You will probably have a pregnancy ultrasound first. This helps your health care provider find out exactly where the baby is in your womb.
Numbing medicine is then rubbed onto part of your belly. Sometimes, the medicine is given through a shot in the skin on the belly area.
The health care provider inserts a long, thin needle through your belly and into the womb. A small amount of fluid (about 4 teaspoons) is removed from the sac surrounding the baby.
The fluid is sent to a laboratory, where:
Genetic studies are done.
Levels of alpha-fetoprotein are measured.
Other tests may be done.
Results are usually back within 2 weeks.
How to prepare for the test
Your bladder must be full for the ultrasound.

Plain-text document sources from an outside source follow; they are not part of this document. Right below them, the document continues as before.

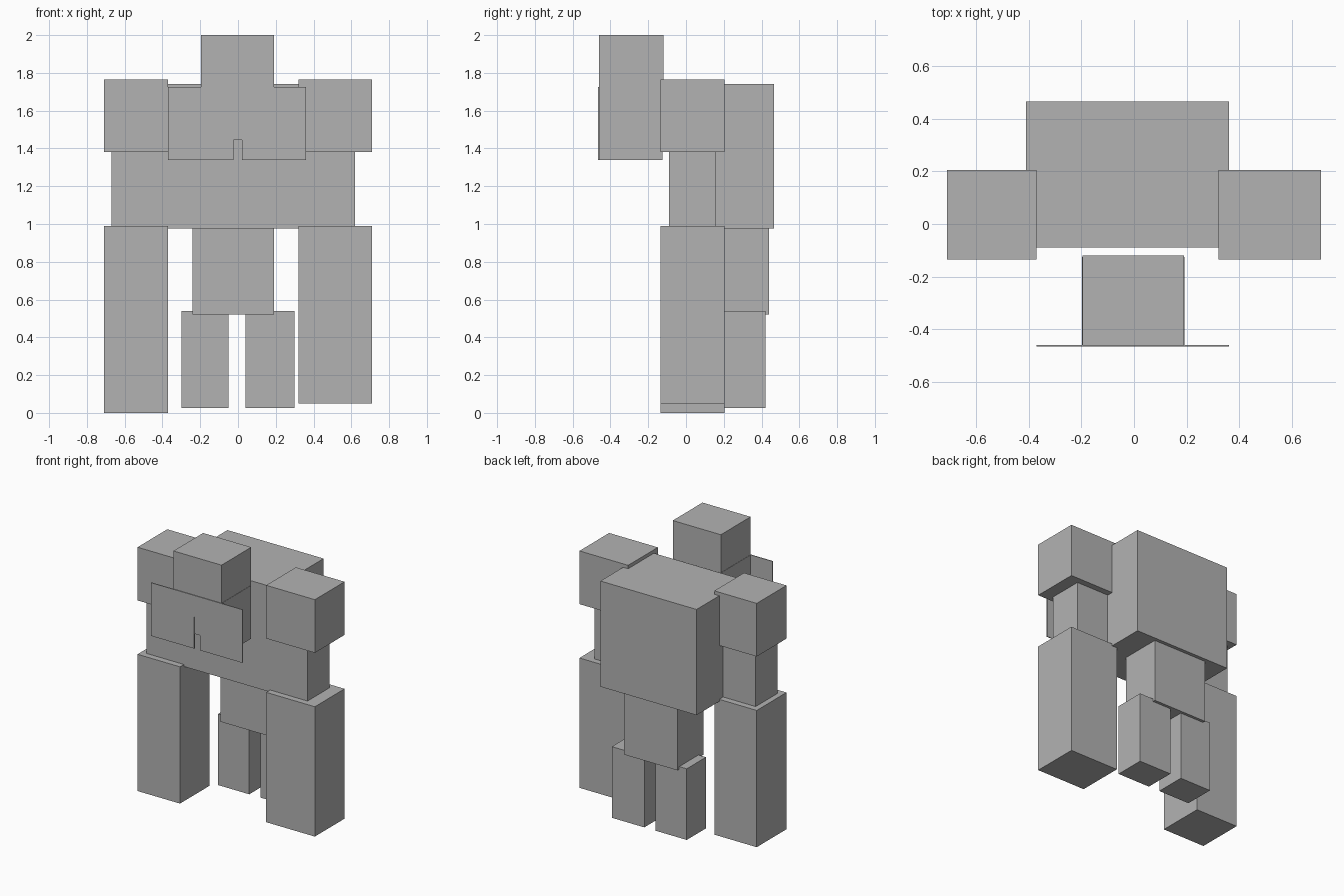
import bpy
import bmesh
from mathutils import Matrix, Vector

cube = bpy.data.objects.get("Cube")
if cube:
    bpy.data.objects.remove(cube, do_unlink=True)

# Single flat colour
grey = bpy.data.materials.new("plain grey")
grey.use_nodes = True
colour = (0.45, 0.45, 0.45, 1)
grey.diffuse_color = colour
grey.node_tree.nodes["Principled BSDF"].inputs["Base Color"].default_value = colour


def block(name, x, y, z):
    """Box spanning the given (low, high) range on each axis."""
    spans = (x, y, z)
    size = [hi - lo for lo, hi in spans]
    centre = Vector([(lo + hi) / 2 for lo, hi in spans])
    bm = bmesh.new()
    bmesh.ops.create_cube(bm, size=1, matrix=Matrix.Translation(centre) @ Matrix.Diagonal((*size, 1)))
    mesh = bpy.data.meshes.new(name)
    bm.to_mesh(mesh)
    bm.free()
    mesh.materials.append(grey)
    obj = bpy.data.objects.new(name, mesh)
    bpy.context.collection.objects.link(obj)
    return obj


# Torso and the cross bar forming both upper arms
block("torso", (-0.41, 0.36), (-0.09, 0.465), (0.975, 1.74))
block("arm_bar", (-0.67, 0.62), (-0.09, 0.16), (0.975, 1.45))
block("pelvis", (-0.24, 0.19), (0.145, 0.44), (0.52, 0.98))

# Shoulders and heavy forearms
limb_y = (-0.135, 0.205)
for side, x, bottom in (("right", (-0.71, -0.37), 0.0), ("left", (0.32, 0.71), 0.05)):
    block(side + "_shoulder", x, limb_y, (1.38, 1.765))
    block(side + "_forearm", x, limb_y, (bottom, 0.99))

# Short hind legs
for side, x in (("right", (-0.30, -0.05)), ("left", (0.04, 0.30))):
    block(side + "_leg", x, (0.2, 0.42), (0.025, 0.54))

# Head with thin jaw panels
block("head", (-0.195, 0.19), (-0.46, -0.12), (1.445, 2.0))
jaw_z = (1.34, 1.725)
face_y = (-0.465, -0.459)
for side, x, cheek in (("right", (-0.37, -0.025), (-0.197, -0.192)),
                       ("left", (0.02, 0.36), (0.187, 0.192))):
    block(side + "_face_panel", x, face_y, jaw_z)
    block(side + "_cheek_panel", cheek, (-0.463, -0.125), jaw_z)
block("brow_panel", (-0.025, 0.02), face_y, (1.57, 1.725))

Before the test, blood may be taken to determine your blood type and Rh factor. You may get a shot of medicine called RhoGAM if you are Rh negative.
How the test will feel
Amniocentesis is most often offered to women at increased risk for bearing a child with birth defects. This includes women who:
Will be 35 or older when they give birth.
Had a screening test result that indicates a possible birth defect or other problem.
Have had babies with birth defects in previous pregnancies.
Simpson JL, Holzgreve W, Driscoll DA. Genetic counseling and genetic screening. In: Gabbe SG, Niebyl JR, Simpson JL, eds. Obstetrics: Normal and Problem Pregnancies. 6th ed. Philadelphia, Pa: Elsevier Churchill Livingstone; 2012:chap 10.
Simpson JL, Richards DA, Otao L, Driscoll DA. Prenatal genetic diagnosis. In: Gabbe SG, Niebyl JR, Simpson JL, eds. Obstetrics: Normal and Problem Pregnancies. 6th ed. Philadelphia, Pa: Elsevier Churchill Livingstone;2012:chap 11.
A.D.A.M. Health Solutions, Ebix, Inc., Editorial Team: David Zieve, MD, MHA, and David R. Eltz. Previously reviewed by Linda J. Vorvick, MD, Medical Director, MEDEX Northwest Division of Physician Assistant Studies, University of Washington, School of Medicine; Susan Storck, MD, FACOG, Chief, Eastside Department of Obstetrics and Gynecology, Group Health Cooperative of Puget Sound, Bellevue, Washington; Clinical Teaching Faculty, Department of Obstetrics and Gynecology, University of Washington School of Medicine (9/13/2011)